[Records from a data collection]
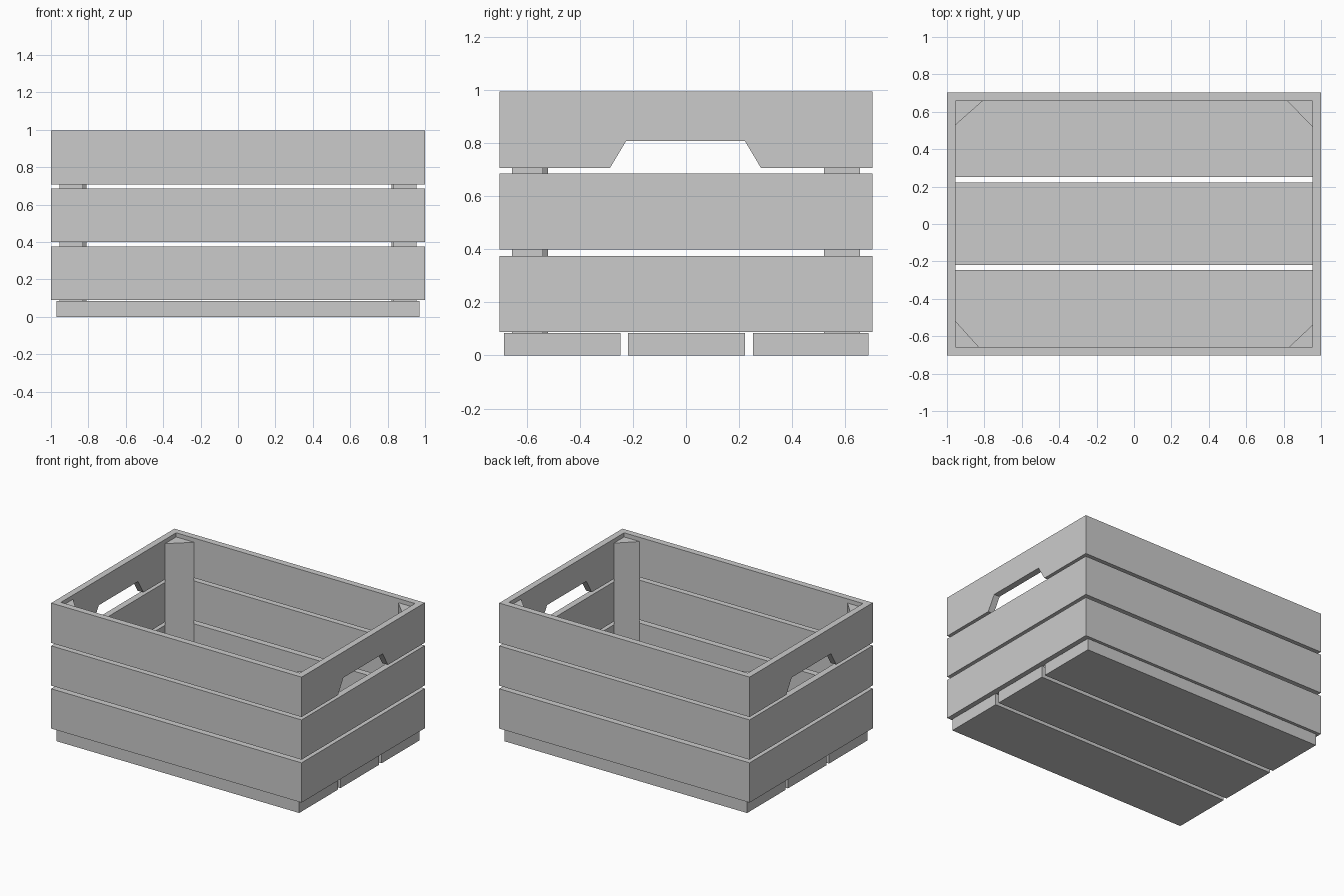
import bpy, bmesh
from mathutils import Vector

if "Cube" in bpy.data.objects:
    bpy.data.objects.remove(bpy.data.objects["Cube"])

HX, HY, T = 1.0, 0.703, 0.046      # half length, half depth, board thickness
ROWS = [(0.089, 0.376), (0.399, 0.686), (0.707, 0.995)]
BASE_TOP = 0.084


def prism(name, ring_a, ring_b):
    """Solid joining two matching outlines."""
    bm = bmesh.new()
    a = [bm.verts.new(p) for p in ring_a]
    b = [bm.verts.new(p) for p in ring_b]
    bm.faces.new(a)
    bm.faces.new(b[::-1])
    n = len(a)
    for i in range(n):
        j = (i + 1) % n
        bm.faces.new((a[i], b[i], b[j], a[j]))
    bmesh.ops.recalc_face_normals(bm, faces=bm.faces)
    me = bpy.data.meshes.new(name)
    bm.to_mesh(me)
    bm.free()
    ob = bpy.data.objects.new(name, me)
    bpy.context.collection.objects.link(ob)
    return ob


def wall_board(name, profile, half, place):
    """Board from its (along, z) profile, mitred at both ends."""
    def inset(u):
        return u - T * (1 if u > 0 else -1) if abs(u) >= half else u
    prism(name, [place(u, 0, z) for u, z in profile],
          [place(inset(u), T, z) for u, z in profile])


# Side walls: three rows of boards, with a hand hole in the top end boards
for i, (z0, z1) in enumerate(ROWS):
    hole = [(-0.287, z0), (-0.226, 0.809), (0.222, 0.809), (0.283, z0)] if i == 2 else []
    long_profile = [(-HX, z0), (HX, z0), (HX, z1), (-HX, z1)]
    end_profile = [(-HY, z0), *hole, (HY, z0), (HY, z1), (-HY, z1)]
    for s, long_name, end_name in ((-1, "front", "left"), (1, "back", "right")):
        wall_board(f"{long_name}_board_{i + 1}", long_profile, HX,
                   lambda u, d, z: Vector((u, s * (HY - d), z)))
        wall_board(f"{end_name}_board_{i + 1}", end_profile, HY,
                   lambda u, d, z: Vector((s * (HX - d), u, z)))

# Bottom slats
for i, (y0, y1) in enumerate([(-0.687, -0.247), (-0.218, 0.222), (0.252, 0.688)]):
    outline = [(-0.97, y0), (0.97, y0), (0.97, y1), (-0.97, y1)]
    prism(f"bottom_slat_{i + 1}", [(x, y, 0) for x, y in outline],
          [(x, y, BASE_TOP) for x, y in outline])

# Triangular corner posts inside the walls
for name, sx, sy, px, py in (("front_left", -1, -1, 0.83, 0.52),
                             ("front_right", 1, -1, 0.83, 0.54),
                             ("back_left", -1, 1, 0.81, 0.53),
                             ("back_right", 1, 1, 0.82, 0.52)):
    cx, cy = HX - T, HY - T
    outline = [(sx * cx, sy * cy), (sx * px, sy * cy), (sx * cx, sy * py)]
    prism(f"{name}_post", [(x, y, BASE_TOP) for x, y in outline],
          [(x, y, 0.965) for x, y in outline])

[EXERCISE OBJECTIVE] The answer should hold exactly the lines running from the one with "[(x, y, BASE_TOP) for x, y in outline])" to the final line of the data, both ends counted.

[OUTPUT BELOW]
          [(x, y, BASE_TOP) for x, y in outline])

# Triangular corner posts inside the walls
for name, sx, sy, px, py in (("front_left", -1, -1, 0.83, 0.52),
                             ("front_right", 1, -1, 0.83, 0.54),
                             ("back_left", -1, 1, 0.81, 0.53),
                             ("back_right", 1, 1, 0.82, 0.52)):
    cx, cy = HX - T, HY - T
    outline = [(sx * cx, sy * cy), (sx * px, sy * cy), (sx * cx, sy * py)]
    prism(f"{name}_post", [(x, y, BASE_TOP) for x, y in outline],
          [(x, y, 0.965) for x, y in outline])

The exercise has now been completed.